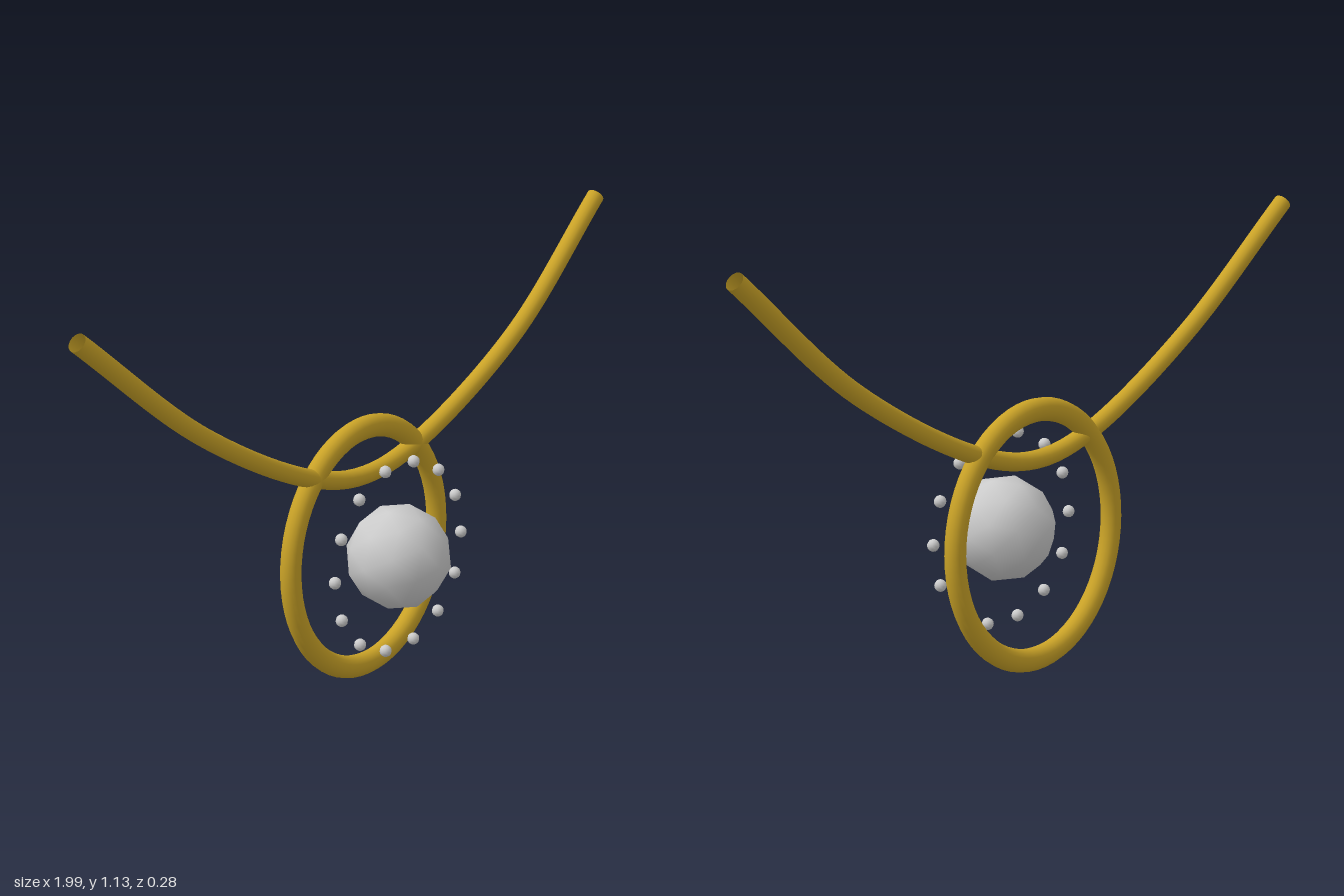
import * as THREE from 'three';

export function createModel() {
  const group = new THREE.Group();
  const gold = new THREE.MeshStandardMaterial({ color: 0xc9a227, side: THREE.DoubleSide });
  const grey = new THREE.MeshStandardMaterial({ color: 0xcccccc });
  const centreY = 0.355;

  const add = (name, geometry, material, x = 0, y = 0, z = 0) => {
    const mesh = new THREE.Mesh(geometry, material);
    mesh.name = name;
    mesh.position.set(x, y, z);
    group.add(mesh);
    return mesh;
  };

  // Necklace cord: one half of the path, mirrored to the other side
  const half = [[0.98, 1.115, -0.115], [0.6, 0.803, -0.1], [0.2, 0.592, -0.109]];
  const path = new THREE.CatmullRomCurve3([
    ...half.map(([x, y, z]) => new THREE.Vector3(-x, y, z)),
    new THREE.Vector3(0, 0.552, -0.112),
    ...half.map(([x, y, z]) => new THREE.Vector3(x, y, z)).reverse(),
  ]);
  add('cord', new THREE.TubeGeometry(path, 64, 0.024, 16, false), gold);

  // Oval pendant frame
  const frame = add('pendantFrame', new THREE.TorusGeometry(0.288, 0.027, 16, 64), gold, 0, centreY, -0.112);
  frame.scale.y = 1.127;

  // Central stone: coarse ball with one vertex pointing to the front
  const stone = new THREE.IcosahedronGeometry(0.138, 1);
  stone.rotateX(Math.atan(2 / (1 + Math.sqrt(5))));
  add('centreStone', stone, grey, 0, centreY, 0);

  // Circle of small beads around the stone
  const bead = new THREE.SphereGeometry(0.016, 10, 8);
  const count = 14;
  for (let i = 0; i < count; i++) {
    const a = (i / count) * Math.PI * 2;
    add('bead', bead, grey, 0.25 * Math.cos(a), centreY + 0.25 * Math.sin(a), 0.003);
  }

  return group;
}
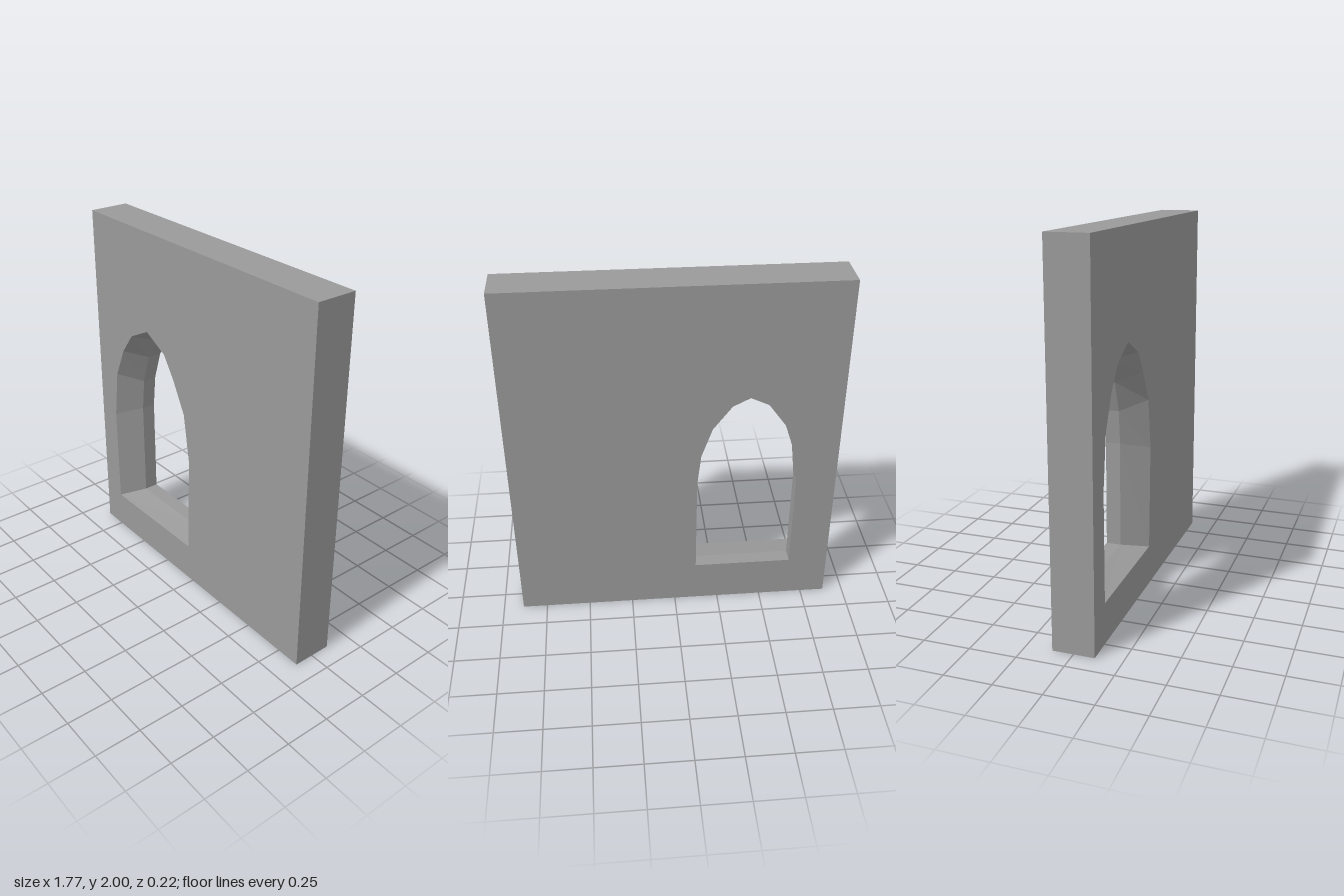
import * as THREE from 'three';

const BACK = -0.11, FRONT = 0.11, THROAT = -0.03;

// Wall outline and the two arch outlines, anticlockwise from bottom left.
const wall = [[-0.887, 0], [0.887, 0], [0.887, 2], [-0.882, 2]];
const innerArch = [
  [-0.665, 0.247], [-0.121, 0.247], [-0.121, 0.83], [-0.14, 1.015], [-0.198, 1.185],
  [-0.298, 1.32], [-0.39, 1.367], [-0.488, 1.32], [-0.585, 1.185], [-0.643, 1.01], [-0.665, 0.82],
];
const outerArch = [
  [-0.743, 0.218], [-0.04, 0.222], [-0.024, 0.794], [-0.066, 1.07], [-0.156, 1.243],
  [-0.235, 1.362], [-0.39, 1.442], [-0.542, 1.366], [-0.634, 1.243], [-0.712, 1.07], [-0.748, 0.794],
];

const material = new THREE.MeshStandardMaterial({ color: 0x9a9a9a, flatShading: true });

function part(name, geometry) {
  const mesh = new THREE.Mesh(geometry, material);
  mesh.name = name;
  return mesh;
}

// Flat wall face with an arched hole.
function face(name, arch, z, facesBack) {
  const toPoints = (list) => list.map(([x, y]) => new THREE.Vector2(facesBack ? -x : x, y));
  const shape = new THREE.Shape(toPoints(wall));
  shape.holes.push(new THREE.Path(toPoints(arch)));
  const geometry = new THREE.ShapeGeometry(shape);
  if (facesBack) geometry.rotateY(Math.PI);
  return part(name, geometry.translate(0, 0, z));
}

// Band of quads joining a back outline to a front outline.
function band(name, backRing, zBack, frontRing, zFront, inward) {
  const positions = [];
  backRing.forEach((p, i) => {
    const j = (i + 1) % backRing.length;
    const pb = [...p, zBack], qb = [...backRing[j], zBack];
    const pf = [...frontRing[i], zFront], qf = [...frontRing[j], zFront];
    const corners = inward ? [pf, qb, pb, pf, qf, qb] : [pf, pb, qb, pf, qb, qf];
    positions.push(...corners.flat());
  });
  const geometry = new THREE.BufferGeometry();
  geometry.setAttribute('position', new THREE.Float32BufferAttribute(positions, 3));
  geometry.computeVertexNormals();
  return part(name, geometry);
}

export function createModel() {
  const model = new THREE.Group();
  model.name = 'archedWindowWall';
  model.add(
    // Wall slab
    face('wallFront', outerArch, FRONT, false),
    face('wallBack', innerArch, BACK, true),
    band('wallEdges', wall, BACK, wall, FRONT, false),
    // Window opening: straight throat at the back, splayed reveal at the front
    band('windowThroat', innerArch, BACK, innerArch, THROAT, true),
    band('windowSplay', innerArch, THROAT, outerArch, FRONT, true),
  );
  return model;
}
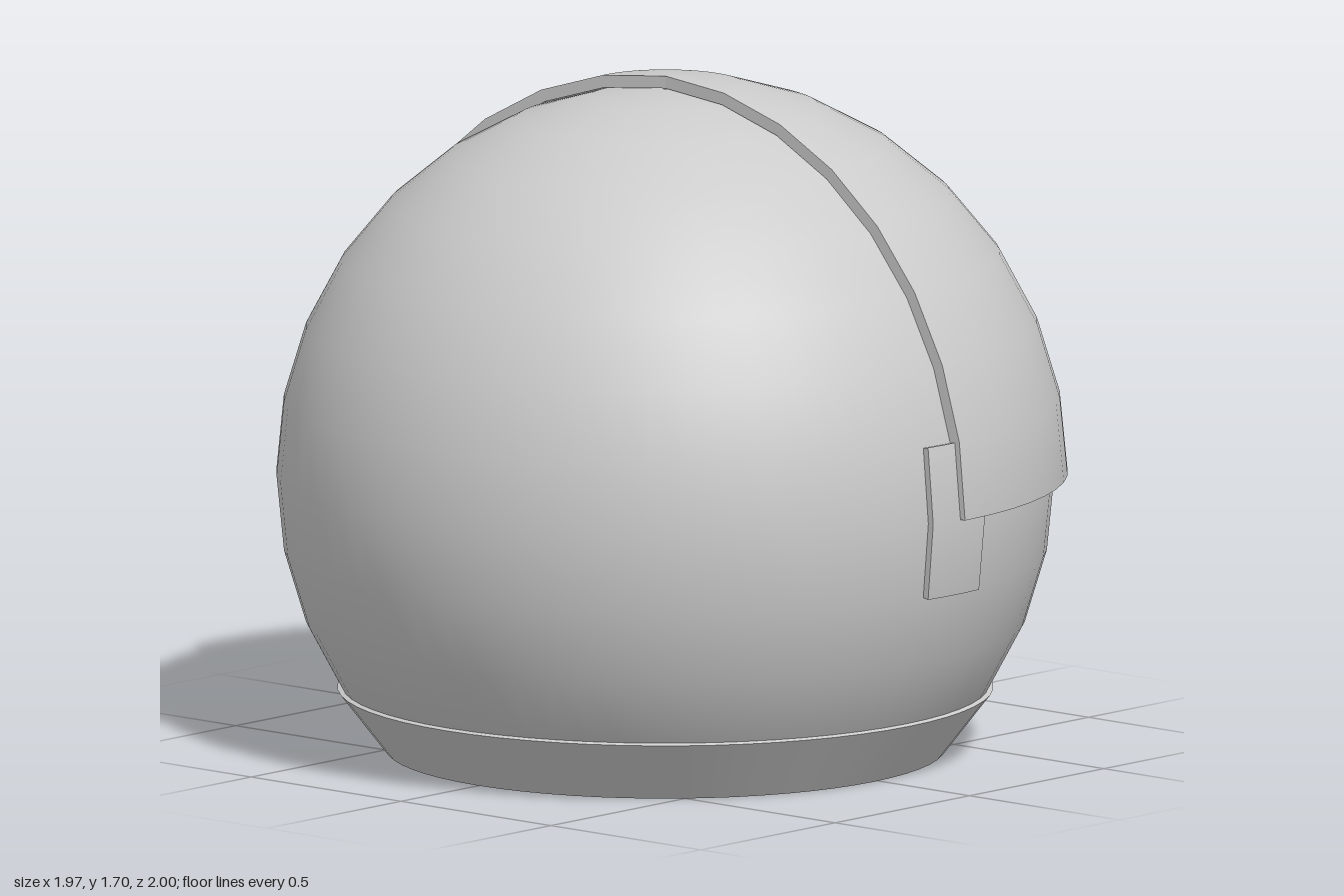
import * as THREE from 'three';
import { mergeGeometries } from 'three/addons/utils/BufferGeometryUtils.js';

const STEP = Math.PI / 32;   // one of 64 segments around
const TILT = Math.PI / 16;   // one of 16 segments from pole to pole
const CENTRE = new THREE.Vector3(-0.0165, 0.697, 0);

const material = new THREE.MeshStandardMaterial({ color: 0xcccccc });

// Turns a surface inside out
function flip(geometry) {
  const index = geometry.index.array;
  for (let i = 0; i < index.length; i += 3) {
    [index[i], index[i + 1]] = [index[i + 1], index[i]];
  }
  geometry.attributes.normal.array.forEach((v, i, a) => { a[i] = -v; });
  return geometry;
}

// Flat quads joining the inner and outer radius along a path of [phi, theta]
function wall(path, rIn, rOut) {
  const at = ([phi, theta], r) => [
    -r * Math.cos(phi) * Math.sin(theta), r * Math.cos(theta), r * Math.sin(phi) * Math.sin(theta)];
  const positions = [];
  for (let i = 0; i < path.length - 1; i++) {
    const a = at(path[i], rOut), b = at(path[i + 1], rOut);
    const c = at(path[i + 1], rIn), d = at(path[i], rIn);
    positions.push(...a, ...d, ...b, ...b, ...d, ...c);
  }
  const geometry = new THREE.BufferGeometry();
  geometry.setAttribute('position', new THREE.Float32BufferAttribute(positions, 3));
  geometry.computeVertexNormals();
  return geometry;
}

// Thick patch of a sphere; start and count are in segments
function shellPatch(rIn, rOut, phiStart, phiCount, thetaStart, thetaCount) {
  const sphere = (r) => new THREE.SphereGeometry(
    r, phiCount, thetaCount, phiStart * STEP, phiCount * STEP, thetaStart * TILT, thetaCount * TILT);
  const rim = [];
  const add = (p, t) => rim.push([(phiStart + p) * STEP, (thetaStart + t) * TILT]);
  // Outline: down the first side, along the bottom, up the other side, back along the top
  for (let t = 0; t < thetaCount; t++) add(0, t);
  for (let p = 0; p < phiCount; p++) add(p, thetaCount);
  for (let t = thetaCount; t > 0; t--) add(phiCount, t);
  if (thetaStart > 0) for (let p = phiCount; p > 0; p--) add(p, 0);
  add(0, 0);
  const parts = [sphere(rOut), flip(sphere(rIn))].map((g) => g.toNonIndexed());
  parts.forEach((g) => g.deleteAttribute('uv'));
  return mergeGeometries([...parts, wall(rim, rIn, rOut)]);
}

export function createModel() {
  const model = new THREE.Group();
  const add = (name, geometry, y = CENTRE.y) => {
    const mesh = new THREE.Mesh(geometry, material);
    mesh.name = name;
    mesh.position.set(CENTRE.x, y, CENTRE.z);
    model.add(mesh);
    return mesh;
  };

  // Hollow spherical body, open at the bottom
  const dome = (r) => new THREE.SphereGeometry(r, 64, 11, 0, Math.PI * 2, 0, 11 * TILT);
  add('helmetShell', mergeGeometries([dome(0.967), flip(dome(0.955))]));

  // Tapered neck ring, each face separate so its edges stay sharp
  const ring = [[0.695, 0], [0.815, 0.155], [0.79, 0.165], [0.675, 0.04]]
    .map(([x, y]) => new THREE.Vector2(x, y));
  add('neckRing', mergeGeometries(ring.map((p, i) =>
    new THREE.LatheGeometry([p, ring[(i + 1) % ring.length]], 64))), 0);

  // Quarter-sphere visor, one segment longer at the back
  add('visor', shellPatch(0.969, 1, 16, 33, 0, 8));

  // Curved hinge plates at both ends of the visor
  add('frontHinge', shellPatch(0.942, 0.985, 15, 2, 7, 2));
  add('backHinge', shellPatch(0.942, 0.985, 48, 2, 7, 2));

  return model;
}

************

What you should do: For the string "cord", give the number of lines in the entries that contain it, with no other words.

Exercise result: 2